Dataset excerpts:

========

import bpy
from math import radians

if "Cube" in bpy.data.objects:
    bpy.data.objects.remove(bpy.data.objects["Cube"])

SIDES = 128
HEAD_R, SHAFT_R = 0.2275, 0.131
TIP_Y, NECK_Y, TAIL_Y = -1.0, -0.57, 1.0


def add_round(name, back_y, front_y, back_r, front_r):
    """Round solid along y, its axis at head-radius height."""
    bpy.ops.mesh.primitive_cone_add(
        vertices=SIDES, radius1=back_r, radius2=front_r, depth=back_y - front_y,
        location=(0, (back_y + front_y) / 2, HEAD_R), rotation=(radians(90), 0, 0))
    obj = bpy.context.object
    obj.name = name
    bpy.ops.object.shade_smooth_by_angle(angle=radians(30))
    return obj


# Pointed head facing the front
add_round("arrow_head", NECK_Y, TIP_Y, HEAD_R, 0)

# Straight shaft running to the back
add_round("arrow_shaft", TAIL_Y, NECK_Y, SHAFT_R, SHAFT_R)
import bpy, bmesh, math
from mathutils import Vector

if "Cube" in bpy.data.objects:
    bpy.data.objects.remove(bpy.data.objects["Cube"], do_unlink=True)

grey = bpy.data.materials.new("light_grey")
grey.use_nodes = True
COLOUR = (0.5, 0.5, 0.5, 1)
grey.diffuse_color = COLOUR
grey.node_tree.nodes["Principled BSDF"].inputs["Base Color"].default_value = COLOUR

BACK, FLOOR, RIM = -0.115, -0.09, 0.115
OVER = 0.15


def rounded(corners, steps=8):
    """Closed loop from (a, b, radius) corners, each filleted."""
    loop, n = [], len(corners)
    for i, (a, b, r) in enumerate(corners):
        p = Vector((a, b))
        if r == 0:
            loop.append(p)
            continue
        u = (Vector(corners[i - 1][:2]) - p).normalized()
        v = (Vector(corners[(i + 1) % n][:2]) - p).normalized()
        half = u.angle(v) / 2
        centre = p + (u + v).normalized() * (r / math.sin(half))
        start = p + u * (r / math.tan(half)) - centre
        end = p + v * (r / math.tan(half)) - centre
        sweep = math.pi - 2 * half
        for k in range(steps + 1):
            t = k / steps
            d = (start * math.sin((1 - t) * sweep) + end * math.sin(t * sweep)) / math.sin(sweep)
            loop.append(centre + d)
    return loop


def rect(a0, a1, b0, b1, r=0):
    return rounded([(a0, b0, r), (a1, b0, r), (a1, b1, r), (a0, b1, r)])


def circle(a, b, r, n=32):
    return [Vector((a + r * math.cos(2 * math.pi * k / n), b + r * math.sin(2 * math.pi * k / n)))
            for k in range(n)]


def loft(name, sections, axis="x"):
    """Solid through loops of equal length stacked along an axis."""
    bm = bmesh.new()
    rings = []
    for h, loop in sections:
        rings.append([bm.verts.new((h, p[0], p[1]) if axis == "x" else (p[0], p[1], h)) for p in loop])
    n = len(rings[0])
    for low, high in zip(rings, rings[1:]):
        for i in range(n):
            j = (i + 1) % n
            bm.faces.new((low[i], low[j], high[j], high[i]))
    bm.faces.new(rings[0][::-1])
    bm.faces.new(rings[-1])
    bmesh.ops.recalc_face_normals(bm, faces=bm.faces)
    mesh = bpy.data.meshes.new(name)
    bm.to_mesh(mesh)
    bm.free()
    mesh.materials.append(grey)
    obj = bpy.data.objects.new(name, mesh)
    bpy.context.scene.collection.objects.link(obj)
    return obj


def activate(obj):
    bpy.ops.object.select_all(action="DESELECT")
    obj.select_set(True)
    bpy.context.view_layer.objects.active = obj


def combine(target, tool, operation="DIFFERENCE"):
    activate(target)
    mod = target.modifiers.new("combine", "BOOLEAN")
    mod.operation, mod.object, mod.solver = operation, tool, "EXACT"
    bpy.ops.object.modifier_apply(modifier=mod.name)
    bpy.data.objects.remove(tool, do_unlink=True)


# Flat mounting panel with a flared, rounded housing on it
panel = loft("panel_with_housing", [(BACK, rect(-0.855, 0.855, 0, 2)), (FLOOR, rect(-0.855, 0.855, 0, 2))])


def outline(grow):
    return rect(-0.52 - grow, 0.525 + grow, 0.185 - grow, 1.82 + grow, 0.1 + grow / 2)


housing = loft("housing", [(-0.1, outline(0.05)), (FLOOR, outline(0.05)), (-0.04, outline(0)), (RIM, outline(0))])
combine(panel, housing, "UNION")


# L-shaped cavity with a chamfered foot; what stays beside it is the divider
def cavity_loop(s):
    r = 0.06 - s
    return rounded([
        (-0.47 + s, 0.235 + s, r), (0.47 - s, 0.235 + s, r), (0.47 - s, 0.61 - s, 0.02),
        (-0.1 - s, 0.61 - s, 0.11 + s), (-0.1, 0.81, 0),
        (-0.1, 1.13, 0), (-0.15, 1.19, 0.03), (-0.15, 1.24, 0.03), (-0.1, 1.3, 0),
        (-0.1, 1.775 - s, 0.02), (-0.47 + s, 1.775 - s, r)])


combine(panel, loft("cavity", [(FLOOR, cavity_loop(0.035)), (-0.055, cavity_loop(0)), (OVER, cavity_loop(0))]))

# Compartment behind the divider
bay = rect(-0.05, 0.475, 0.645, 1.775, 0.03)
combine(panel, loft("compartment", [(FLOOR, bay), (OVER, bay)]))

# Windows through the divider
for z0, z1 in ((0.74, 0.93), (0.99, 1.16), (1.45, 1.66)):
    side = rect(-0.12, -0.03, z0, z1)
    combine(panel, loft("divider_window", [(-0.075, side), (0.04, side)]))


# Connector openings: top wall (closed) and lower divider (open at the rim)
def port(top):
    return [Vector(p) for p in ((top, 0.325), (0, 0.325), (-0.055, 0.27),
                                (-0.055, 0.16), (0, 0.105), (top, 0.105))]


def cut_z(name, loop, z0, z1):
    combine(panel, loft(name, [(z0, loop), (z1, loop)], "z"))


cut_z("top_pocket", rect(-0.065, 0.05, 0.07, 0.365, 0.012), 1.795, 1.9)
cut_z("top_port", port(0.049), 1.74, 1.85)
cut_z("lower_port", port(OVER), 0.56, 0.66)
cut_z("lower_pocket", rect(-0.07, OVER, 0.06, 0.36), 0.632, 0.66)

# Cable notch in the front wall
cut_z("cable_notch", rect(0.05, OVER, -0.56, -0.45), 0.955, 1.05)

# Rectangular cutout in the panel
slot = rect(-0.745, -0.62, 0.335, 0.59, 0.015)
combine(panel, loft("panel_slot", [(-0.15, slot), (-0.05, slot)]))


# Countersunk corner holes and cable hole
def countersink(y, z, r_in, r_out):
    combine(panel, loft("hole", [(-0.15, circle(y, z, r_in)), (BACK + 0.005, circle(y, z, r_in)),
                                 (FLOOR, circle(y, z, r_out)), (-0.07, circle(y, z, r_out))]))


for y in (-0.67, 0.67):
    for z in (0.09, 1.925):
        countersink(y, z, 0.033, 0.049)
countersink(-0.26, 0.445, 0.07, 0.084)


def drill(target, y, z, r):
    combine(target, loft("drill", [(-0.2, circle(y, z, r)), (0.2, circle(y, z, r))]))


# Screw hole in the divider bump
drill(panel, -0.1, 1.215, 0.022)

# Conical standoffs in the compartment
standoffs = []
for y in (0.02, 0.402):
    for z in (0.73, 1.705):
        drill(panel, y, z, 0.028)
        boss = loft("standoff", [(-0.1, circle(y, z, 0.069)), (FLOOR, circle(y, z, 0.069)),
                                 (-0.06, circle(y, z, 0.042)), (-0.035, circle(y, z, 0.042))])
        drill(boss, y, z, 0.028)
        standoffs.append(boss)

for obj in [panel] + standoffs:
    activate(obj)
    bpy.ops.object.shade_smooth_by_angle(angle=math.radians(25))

========

* EXERCISE
For the string "FLOOR", go through the entries above and copy each line where it occurs.

* TASK ANSWER
BACK, FLOOR, RIM = -0.115, -0.09, 0.115
panel = loft("panel_with_housing", [(BACK, rect(-0.855, 0.855, 0, 2)), (FLOOR, rect(-0.855, 0.855, 0, 2))])
housing = loft("housing", [(-0.1, outline(0.05)), (FLOOR, outline(0.05)), (-0.04, outline(0)), (RIM, outline(0))])
combine(panel, loft("cavity", [(FLOOR, cavity_loop(0.035)), (-0.055, cavity_loop(0)), (OVER, cavity_loop(0))]))
combine(panel, loft("compartment", [(FLOOR, bay), (OVER, bay)]))
                                 (FLOOR, circle(y, z, r_out)), (-0.07, circle(y, z, r_out))]))
        boss = loft("standoff", [(-0.1, circle(y, z, 0.069)), (FLOOR, circle(y, z, 0.069)),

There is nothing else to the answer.